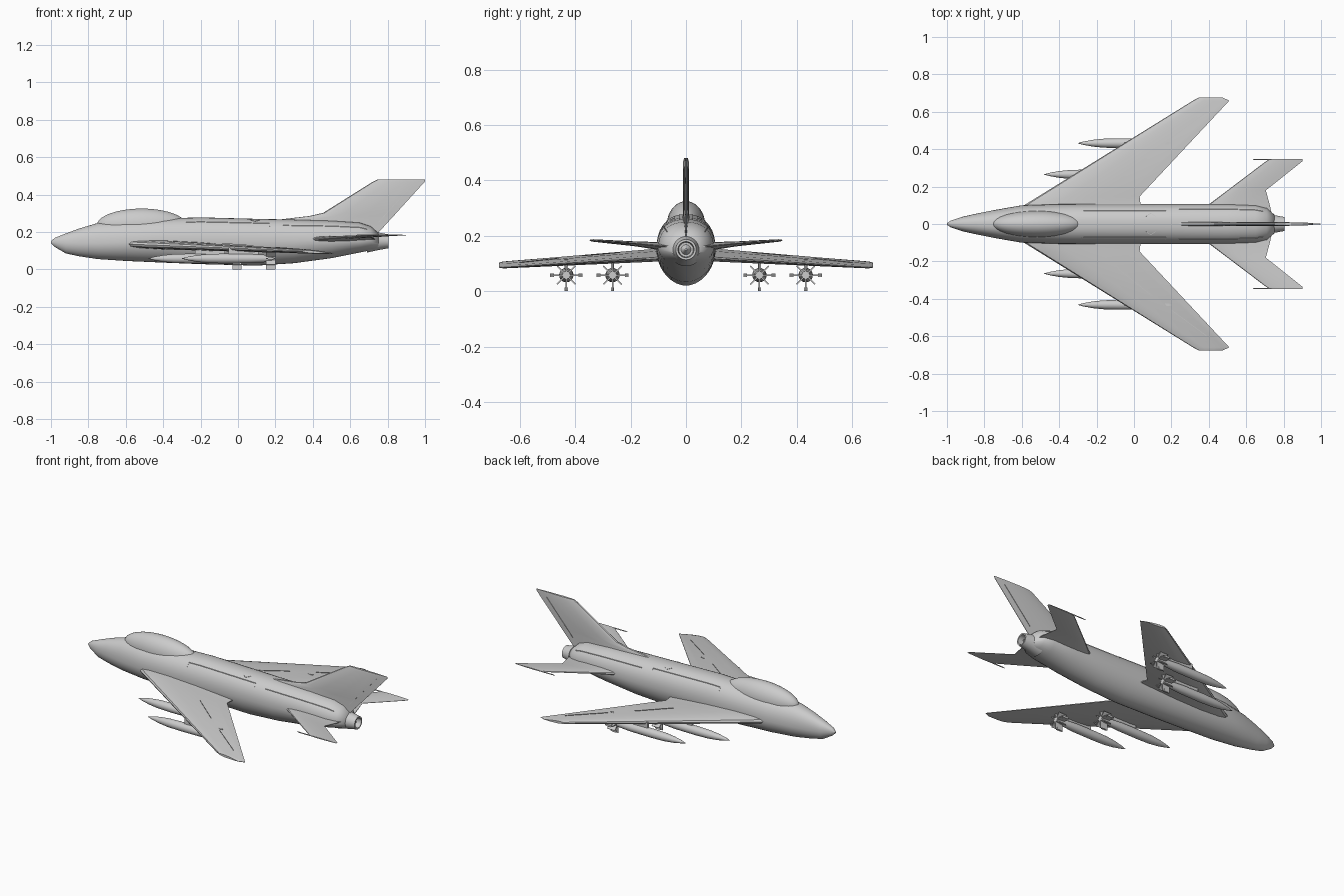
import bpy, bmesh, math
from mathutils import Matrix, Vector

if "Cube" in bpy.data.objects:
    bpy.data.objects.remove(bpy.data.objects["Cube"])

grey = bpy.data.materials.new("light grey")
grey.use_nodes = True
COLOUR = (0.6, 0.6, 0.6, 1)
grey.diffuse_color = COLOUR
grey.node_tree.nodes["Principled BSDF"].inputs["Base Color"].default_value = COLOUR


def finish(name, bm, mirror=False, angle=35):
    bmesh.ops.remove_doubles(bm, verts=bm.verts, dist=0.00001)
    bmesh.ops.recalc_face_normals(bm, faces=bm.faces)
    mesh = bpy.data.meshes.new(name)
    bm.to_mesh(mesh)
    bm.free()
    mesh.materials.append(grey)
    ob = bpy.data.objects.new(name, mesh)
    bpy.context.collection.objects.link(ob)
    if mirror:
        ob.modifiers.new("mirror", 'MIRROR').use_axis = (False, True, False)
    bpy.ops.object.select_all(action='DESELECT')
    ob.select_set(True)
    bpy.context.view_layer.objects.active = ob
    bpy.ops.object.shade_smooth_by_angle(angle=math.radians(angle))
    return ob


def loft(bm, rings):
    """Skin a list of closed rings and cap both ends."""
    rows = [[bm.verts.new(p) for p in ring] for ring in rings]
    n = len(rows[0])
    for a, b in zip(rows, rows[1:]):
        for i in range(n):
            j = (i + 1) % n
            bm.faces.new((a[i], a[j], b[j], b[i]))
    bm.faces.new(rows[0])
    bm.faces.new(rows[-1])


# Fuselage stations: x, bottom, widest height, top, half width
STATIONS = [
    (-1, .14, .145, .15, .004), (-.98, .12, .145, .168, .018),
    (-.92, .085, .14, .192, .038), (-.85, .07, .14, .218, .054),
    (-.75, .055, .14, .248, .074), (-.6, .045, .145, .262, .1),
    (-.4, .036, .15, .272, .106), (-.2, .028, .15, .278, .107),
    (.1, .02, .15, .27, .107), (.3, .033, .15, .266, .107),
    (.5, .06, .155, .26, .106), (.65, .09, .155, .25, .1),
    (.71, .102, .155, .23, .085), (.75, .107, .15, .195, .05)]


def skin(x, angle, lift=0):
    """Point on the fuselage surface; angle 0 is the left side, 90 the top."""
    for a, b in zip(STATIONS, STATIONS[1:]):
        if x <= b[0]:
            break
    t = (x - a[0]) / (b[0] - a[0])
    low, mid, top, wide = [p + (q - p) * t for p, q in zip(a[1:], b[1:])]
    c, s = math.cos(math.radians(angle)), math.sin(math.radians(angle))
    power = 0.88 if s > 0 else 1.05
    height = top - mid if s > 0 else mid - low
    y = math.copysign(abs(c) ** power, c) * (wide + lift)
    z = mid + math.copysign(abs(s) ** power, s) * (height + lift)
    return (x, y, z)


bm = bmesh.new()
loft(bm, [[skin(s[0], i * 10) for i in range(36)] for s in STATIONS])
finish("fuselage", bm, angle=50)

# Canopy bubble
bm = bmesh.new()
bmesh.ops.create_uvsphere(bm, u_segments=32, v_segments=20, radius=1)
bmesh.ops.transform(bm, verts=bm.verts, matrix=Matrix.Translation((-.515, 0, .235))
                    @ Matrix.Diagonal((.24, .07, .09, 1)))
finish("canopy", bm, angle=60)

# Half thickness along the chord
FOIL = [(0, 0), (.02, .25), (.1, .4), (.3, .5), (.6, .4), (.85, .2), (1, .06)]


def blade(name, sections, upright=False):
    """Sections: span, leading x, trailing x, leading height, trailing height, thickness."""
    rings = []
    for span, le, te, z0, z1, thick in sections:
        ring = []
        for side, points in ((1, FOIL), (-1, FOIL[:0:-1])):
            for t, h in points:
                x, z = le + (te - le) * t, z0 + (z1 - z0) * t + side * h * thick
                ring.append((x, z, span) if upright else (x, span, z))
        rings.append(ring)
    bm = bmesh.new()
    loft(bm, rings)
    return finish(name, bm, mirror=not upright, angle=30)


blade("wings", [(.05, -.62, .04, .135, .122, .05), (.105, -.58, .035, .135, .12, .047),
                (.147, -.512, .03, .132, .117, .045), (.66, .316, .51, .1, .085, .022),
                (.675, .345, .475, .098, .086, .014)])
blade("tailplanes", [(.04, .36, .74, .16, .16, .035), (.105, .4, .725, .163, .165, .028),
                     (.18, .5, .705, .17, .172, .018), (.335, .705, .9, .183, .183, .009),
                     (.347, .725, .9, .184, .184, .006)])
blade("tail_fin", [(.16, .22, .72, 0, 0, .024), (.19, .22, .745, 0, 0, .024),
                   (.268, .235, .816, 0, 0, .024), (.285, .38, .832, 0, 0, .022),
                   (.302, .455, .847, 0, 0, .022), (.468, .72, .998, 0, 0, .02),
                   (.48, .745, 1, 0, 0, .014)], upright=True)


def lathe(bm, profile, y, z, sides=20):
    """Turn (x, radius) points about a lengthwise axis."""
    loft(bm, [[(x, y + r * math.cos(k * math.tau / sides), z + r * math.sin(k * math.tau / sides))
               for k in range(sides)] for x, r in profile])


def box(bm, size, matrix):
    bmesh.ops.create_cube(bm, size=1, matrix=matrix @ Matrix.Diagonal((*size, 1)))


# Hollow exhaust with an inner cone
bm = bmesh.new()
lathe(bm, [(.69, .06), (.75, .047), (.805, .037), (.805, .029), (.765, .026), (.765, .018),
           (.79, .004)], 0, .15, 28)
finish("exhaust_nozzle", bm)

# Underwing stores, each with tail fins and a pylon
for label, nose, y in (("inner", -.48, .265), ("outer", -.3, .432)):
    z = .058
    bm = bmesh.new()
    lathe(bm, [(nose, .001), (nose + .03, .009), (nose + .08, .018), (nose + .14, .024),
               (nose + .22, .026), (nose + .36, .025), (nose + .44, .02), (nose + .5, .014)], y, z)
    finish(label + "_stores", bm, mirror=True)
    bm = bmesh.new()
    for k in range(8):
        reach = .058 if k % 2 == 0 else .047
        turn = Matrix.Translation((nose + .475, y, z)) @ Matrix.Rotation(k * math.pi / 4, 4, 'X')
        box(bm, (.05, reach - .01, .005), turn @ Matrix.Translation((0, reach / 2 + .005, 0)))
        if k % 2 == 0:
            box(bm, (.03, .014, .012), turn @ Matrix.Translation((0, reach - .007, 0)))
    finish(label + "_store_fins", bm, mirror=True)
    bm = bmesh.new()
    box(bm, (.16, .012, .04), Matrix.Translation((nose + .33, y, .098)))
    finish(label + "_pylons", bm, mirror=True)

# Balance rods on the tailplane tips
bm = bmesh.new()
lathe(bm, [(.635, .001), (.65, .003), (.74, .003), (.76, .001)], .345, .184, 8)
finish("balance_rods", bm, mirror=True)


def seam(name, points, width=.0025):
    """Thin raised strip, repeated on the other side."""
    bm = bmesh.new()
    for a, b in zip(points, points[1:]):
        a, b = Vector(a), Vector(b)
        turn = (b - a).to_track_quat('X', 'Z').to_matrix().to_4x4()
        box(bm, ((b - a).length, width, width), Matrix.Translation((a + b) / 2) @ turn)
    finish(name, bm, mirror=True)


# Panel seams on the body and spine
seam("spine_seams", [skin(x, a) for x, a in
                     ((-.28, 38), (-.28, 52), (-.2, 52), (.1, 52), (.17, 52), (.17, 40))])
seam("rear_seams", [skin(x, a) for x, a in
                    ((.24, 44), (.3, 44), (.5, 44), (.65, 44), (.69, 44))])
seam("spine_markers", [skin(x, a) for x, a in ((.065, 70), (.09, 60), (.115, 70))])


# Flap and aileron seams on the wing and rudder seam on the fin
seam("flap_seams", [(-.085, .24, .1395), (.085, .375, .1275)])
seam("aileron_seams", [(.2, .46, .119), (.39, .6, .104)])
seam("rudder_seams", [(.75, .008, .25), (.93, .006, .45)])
┄┄┄┄┄┄┄┄┄┄┄┄┄┄┄┄┄┄┄┄
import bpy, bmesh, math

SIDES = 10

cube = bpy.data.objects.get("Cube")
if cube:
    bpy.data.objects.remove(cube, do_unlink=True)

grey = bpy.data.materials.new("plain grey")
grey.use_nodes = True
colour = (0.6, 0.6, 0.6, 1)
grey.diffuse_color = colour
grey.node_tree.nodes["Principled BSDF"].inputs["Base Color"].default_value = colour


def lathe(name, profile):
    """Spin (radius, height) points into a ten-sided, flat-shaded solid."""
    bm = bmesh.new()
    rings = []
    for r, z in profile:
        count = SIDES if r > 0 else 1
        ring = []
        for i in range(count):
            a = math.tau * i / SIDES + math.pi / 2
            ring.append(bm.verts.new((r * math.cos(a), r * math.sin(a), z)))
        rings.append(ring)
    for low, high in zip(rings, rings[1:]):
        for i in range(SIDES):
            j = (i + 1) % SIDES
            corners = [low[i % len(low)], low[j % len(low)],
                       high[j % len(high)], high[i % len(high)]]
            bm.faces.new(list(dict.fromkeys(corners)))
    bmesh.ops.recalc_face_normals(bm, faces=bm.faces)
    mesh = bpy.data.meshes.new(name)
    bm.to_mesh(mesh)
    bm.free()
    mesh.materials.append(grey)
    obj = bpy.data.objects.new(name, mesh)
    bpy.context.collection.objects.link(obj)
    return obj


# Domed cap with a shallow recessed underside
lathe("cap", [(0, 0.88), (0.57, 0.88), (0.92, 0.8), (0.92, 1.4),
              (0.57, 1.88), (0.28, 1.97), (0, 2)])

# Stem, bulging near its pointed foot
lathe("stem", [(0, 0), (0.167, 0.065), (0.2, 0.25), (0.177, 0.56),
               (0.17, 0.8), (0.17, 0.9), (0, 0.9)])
┄┄┄┄┄┄┄┄┄┄┄┄┄┄┄┄┄┄┄┄
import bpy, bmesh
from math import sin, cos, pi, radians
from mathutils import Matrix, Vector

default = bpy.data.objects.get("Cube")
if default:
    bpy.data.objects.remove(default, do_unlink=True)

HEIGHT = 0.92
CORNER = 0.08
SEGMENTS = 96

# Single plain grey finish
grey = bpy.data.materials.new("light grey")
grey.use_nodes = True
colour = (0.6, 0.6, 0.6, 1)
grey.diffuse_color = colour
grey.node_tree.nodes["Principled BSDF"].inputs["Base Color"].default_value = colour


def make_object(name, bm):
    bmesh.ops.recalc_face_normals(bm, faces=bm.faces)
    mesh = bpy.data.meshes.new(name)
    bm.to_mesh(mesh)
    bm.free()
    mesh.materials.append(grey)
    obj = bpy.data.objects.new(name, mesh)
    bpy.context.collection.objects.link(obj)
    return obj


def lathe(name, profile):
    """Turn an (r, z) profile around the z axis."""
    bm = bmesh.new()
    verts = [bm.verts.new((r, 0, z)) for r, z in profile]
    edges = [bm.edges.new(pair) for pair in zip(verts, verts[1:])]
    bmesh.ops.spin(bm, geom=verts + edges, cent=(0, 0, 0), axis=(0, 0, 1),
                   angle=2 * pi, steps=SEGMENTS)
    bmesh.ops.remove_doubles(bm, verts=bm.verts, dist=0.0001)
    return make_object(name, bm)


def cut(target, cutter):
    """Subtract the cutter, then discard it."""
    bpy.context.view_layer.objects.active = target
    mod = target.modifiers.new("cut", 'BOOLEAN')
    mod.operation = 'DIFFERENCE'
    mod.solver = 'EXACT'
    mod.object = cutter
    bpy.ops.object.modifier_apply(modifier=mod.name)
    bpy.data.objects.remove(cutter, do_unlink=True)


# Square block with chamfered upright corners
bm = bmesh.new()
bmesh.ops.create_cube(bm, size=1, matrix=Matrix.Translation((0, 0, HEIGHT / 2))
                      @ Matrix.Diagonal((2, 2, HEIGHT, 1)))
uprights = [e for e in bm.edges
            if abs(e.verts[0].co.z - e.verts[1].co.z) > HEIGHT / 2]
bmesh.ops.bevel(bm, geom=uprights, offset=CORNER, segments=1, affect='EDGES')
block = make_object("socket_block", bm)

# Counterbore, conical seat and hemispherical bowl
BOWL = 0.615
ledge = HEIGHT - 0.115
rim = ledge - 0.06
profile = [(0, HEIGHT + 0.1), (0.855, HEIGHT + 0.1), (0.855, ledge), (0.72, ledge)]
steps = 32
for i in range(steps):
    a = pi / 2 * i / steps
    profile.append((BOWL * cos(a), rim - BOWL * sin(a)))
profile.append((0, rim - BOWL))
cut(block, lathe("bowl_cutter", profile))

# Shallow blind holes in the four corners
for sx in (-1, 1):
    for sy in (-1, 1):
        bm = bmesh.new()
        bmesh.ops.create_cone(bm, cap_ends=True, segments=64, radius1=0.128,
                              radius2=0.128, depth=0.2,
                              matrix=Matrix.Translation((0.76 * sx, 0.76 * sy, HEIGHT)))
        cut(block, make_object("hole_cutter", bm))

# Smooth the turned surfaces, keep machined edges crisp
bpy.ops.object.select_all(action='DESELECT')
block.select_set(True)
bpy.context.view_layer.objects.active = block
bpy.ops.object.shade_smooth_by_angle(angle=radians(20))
┄┄┄┄┄┄┄┄┄┄┄┄┄┄┄┄┄┄┄┄
*DESCRIPTION OF THE TASK:* Everything above from the line with "bpy.context.collection.objects.link(ob)" to the line with "u_segments=32, v_segments=20, radius=1)", both included, must be repeated exactly, and nothing outside that range.

*THE COMPLETED TASK:*
    bpy.context.collection.objects.link(ob)
    if mirror:
        ob.modifiers.new("mirror", 'MIRROR').use_axis = (False, True, False)
    bpy.ops.object.select_all(action='DESELECT')
    ob.select_set(True)
    bpy.context.view_layer.objects.active = ob
    bpy.ops.object.shade_smooth_by_angle(angle=math.radians(angle))
    return ob


def loft(bm, rings):
    """Skin a list of closed rings and cap both ends."""
    rows = [[bm.verts.new(p) for p in ring] for ring in rings]
    n = len(rows[0])
    for a, b in zip(rows, rows[1:]):
        for i in range(n):
            j = (i + 1) % n
            bm.faces.new((a[i], a[j], b[j], b[i]))
    bm.faces.new(rows[0])
    bm.faces.new(rows[-1])


# Fuselage stations: x, bottom, widest height, top, half width
STATIONS = [
    (-1, .14, .145, .15, .004), (-.98, .12, .145, .168, .018),
    (-.92, .085, .14, .192, .038), (-.85, .07, .14, .218, .054),
    (-.75, .055, .14, .248, .074), (-.6, .045, .145, .262, .1),
    (-.4, .036, .15, .272, .106), (-.2, .028, .15, .278, .107),
    (.1, .02, .15, .27, .107), (.3, .033, .15, .266, .107),
    (.5, .06, .155, .26, .106), (.65, .09, .155, .25, .1),
    (.71, .102, .155, .23, .085), (.75, .107, .15, .195, .05)]


def skin(x, angle, lift=0):
    """Point on the fuselage surface; angle 0 is the left side, 90 the top."""
    for a, b in zip(STATIONS, STATIONS[1:]):
        if x <= b[0]:
            break
    t = (x - a[0]) / (b[0] - a[0])
    low, mid, top, wide = [p + (q - p) * t for p, q in zip(a[1:], b[1:])]
    c, s = math.cos(math.radians(angle)), math.sin(math.radians(angle))
    power = 0.88 if s > 0 else 1.05
    height = top - mid if s > 0 else mid - low
    y = math.copysign(abs(c) ** power, c) * (wide + lift)
    z = mid + math.copysign(abs(s) ** power, s) * (height + lift)
    return (x, y, z)


bm = bmesh.new()
loft(bm, [[skin(s[0], i * 10) for i in range(36)] for s in STATIONS])
finish("fuselage", bm, angle=50)

# Canopy bubble
bm = bmesh.new()
bmesh.ops.create_uvsphere(bm, u_segments=32, v_segments=20, radius=1)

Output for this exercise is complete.